● **Task item**: Below are entries; copy exactly the lines from the one with "const root = new THREE.Group();" through the one with "on each axis", both included, and leave out the rest.

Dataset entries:
_ _ _ _ _ _ _
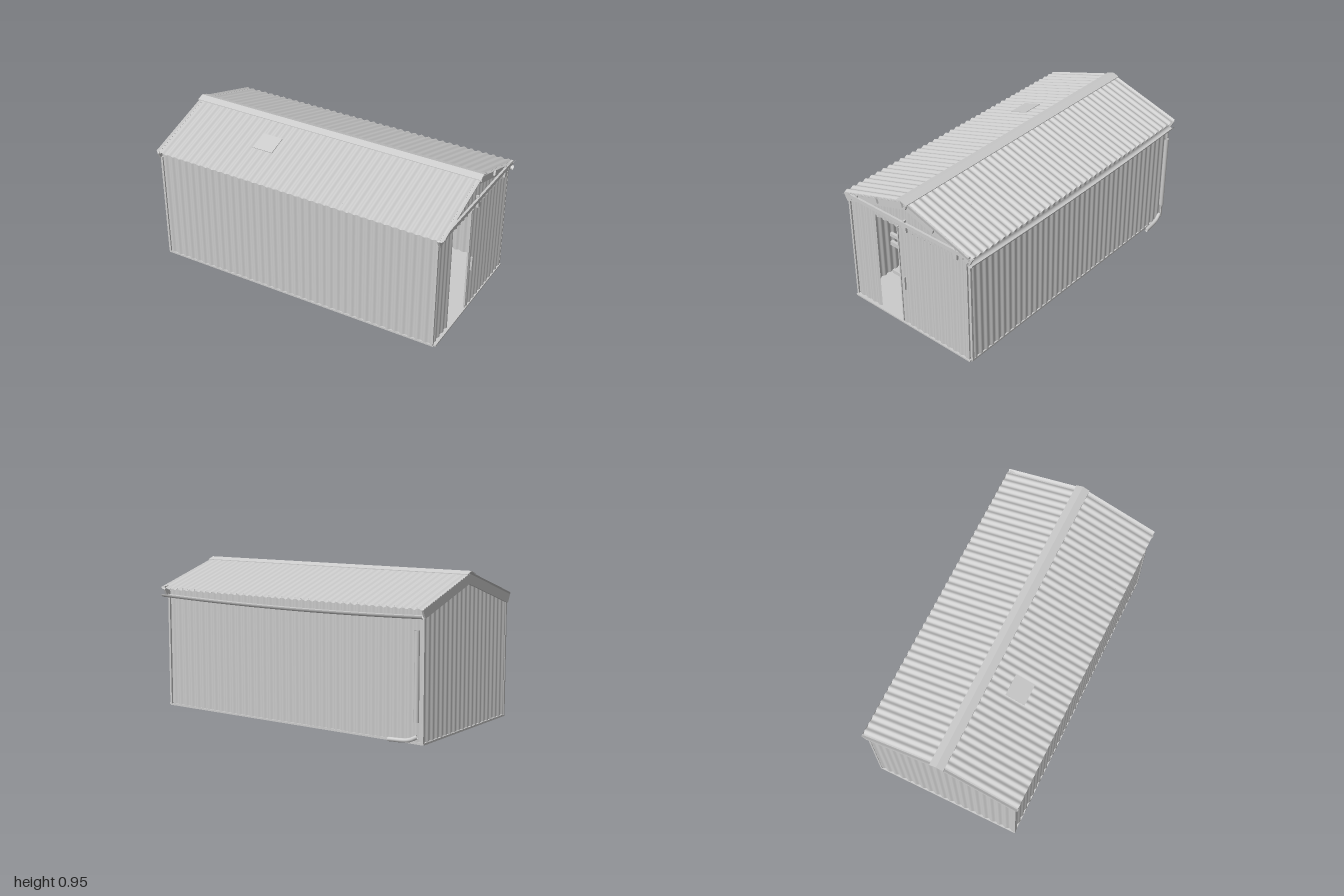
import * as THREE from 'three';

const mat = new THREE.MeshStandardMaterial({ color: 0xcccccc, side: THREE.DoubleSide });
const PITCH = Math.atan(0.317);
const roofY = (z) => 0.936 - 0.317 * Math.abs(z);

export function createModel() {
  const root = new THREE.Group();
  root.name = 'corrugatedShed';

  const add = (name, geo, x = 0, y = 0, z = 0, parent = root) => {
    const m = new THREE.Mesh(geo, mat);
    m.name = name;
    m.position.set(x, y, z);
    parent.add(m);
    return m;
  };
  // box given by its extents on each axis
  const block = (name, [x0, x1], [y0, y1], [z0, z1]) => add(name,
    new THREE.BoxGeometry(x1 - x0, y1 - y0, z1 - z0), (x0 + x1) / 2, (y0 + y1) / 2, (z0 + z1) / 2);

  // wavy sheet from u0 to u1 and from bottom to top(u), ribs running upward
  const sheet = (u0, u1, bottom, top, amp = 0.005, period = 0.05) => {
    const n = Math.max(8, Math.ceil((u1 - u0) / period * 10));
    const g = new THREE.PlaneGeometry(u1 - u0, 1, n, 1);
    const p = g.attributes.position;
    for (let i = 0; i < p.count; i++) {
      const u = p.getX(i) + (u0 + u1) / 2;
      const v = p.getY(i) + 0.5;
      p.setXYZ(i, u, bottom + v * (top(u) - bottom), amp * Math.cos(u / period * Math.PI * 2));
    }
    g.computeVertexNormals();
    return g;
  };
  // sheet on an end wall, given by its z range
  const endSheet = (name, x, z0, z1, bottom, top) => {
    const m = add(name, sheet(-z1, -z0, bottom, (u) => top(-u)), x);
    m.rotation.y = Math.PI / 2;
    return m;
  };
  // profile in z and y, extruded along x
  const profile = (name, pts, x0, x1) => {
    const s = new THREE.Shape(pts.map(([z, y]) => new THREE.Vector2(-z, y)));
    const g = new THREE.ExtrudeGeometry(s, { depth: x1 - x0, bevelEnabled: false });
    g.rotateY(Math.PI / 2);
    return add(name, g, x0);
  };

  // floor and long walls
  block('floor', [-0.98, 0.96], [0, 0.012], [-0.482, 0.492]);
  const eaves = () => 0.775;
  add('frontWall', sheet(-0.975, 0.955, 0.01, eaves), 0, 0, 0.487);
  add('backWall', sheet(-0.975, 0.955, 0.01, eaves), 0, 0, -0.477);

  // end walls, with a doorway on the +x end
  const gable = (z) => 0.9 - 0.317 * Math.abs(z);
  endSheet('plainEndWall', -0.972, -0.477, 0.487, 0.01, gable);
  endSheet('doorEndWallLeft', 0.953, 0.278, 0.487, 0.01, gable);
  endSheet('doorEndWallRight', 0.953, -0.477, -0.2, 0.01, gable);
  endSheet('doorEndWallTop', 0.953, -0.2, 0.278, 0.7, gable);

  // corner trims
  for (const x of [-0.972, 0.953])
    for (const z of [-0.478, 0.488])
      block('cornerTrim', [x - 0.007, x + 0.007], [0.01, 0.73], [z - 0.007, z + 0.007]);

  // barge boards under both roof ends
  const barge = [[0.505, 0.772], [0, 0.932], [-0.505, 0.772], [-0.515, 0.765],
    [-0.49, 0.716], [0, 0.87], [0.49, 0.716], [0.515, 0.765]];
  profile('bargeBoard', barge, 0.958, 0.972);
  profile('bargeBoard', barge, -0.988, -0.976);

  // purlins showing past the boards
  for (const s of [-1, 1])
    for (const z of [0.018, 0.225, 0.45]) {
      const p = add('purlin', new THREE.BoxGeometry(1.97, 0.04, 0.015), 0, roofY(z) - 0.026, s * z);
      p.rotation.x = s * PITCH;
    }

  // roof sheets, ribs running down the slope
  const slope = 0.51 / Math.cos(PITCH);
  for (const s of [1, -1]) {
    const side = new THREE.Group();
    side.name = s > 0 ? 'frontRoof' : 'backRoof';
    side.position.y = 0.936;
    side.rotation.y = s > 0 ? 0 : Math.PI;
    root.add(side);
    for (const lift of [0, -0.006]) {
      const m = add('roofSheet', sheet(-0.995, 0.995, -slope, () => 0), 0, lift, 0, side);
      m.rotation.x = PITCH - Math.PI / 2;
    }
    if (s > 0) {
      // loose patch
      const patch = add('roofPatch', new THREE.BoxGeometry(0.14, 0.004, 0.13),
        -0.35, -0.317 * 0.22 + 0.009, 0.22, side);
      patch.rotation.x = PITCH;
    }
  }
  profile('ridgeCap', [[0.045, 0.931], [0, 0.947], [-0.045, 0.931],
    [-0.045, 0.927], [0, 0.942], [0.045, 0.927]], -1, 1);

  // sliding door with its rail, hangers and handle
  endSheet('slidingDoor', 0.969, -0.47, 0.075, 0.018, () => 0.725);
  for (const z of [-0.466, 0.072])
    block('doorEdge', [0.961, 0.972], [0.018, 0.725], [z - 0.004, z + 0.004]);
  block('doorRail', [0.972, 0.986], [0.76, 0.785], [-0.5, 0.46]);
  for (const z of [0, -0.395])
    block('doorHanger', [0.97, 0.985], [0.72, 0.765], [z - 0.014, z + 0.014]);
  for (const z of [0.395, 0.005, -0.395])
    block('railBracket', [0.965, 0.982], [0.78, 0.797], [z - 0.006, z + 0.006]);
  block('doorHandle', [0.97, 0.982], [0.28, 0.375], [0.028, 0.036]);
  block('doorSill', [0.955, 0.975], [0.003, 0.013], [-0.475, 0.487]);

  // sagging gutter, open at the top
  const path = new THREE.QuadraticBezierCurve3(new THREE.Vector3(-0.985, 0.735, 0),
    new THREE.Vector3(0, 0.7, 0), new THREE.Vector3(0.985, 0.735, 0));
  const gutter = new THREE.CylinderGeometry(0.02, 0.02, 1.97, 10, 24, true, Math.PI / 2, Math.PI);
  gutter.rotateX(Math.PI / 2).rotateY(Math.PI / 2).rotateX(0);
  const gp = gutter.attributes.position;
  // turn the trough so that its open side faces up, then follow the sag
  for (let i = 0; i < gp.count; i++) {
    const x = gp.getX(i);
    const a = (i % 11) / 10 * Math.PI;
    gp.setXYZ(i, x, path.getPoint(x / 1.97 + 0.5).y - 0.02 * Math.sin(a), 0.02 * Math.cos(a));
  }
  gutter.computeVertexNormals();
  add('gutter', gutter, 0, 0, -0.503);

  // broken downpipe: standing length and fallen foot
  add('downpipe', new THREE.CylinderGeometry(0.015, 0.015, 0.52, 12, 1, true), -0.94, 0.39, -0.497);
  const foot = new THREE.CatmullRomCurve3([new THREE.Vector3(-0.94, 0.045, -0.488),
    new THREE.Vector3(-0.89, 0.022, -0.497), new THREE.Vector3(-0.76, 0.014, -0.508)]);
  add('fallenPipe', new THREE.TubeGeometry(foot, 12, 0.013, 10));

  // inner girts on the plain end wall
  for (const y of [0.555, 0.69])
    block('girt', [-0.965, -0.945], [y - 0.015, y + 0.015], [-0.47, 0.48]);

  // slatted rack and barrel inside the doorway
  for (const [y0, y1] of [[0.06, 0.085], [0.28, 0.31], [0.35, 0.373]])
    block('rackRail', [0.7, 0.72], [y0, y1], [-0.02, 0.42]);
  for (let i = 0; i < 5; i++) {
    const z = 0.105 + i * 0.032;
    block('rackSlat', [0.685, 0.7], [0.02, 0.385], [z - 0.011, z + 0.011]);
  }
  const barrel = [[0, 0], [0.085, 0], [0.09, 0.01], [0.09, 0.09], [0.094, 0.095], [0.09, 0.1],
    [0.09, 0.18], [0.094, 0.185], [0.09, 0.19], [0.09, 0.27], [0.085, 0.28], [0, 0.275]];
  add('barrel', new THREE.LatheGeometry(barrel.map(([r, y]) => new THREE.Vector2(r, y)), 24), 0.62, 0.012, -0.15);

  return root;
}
_ _ _ _ _ _ _
● **Result below**:
  const root = new THREE.Group();
  root.name = 'corrugatedShed';

  const add = (name, geo, x = 0, y = 0, z = 0, parent = root) => {
    const m = new THREE.Mesh(geo, mat);
    m.name = name;
    m.position.set(x, y, z);
    parent.add(m);
    return m;
  };
  // box given by its extents on each axis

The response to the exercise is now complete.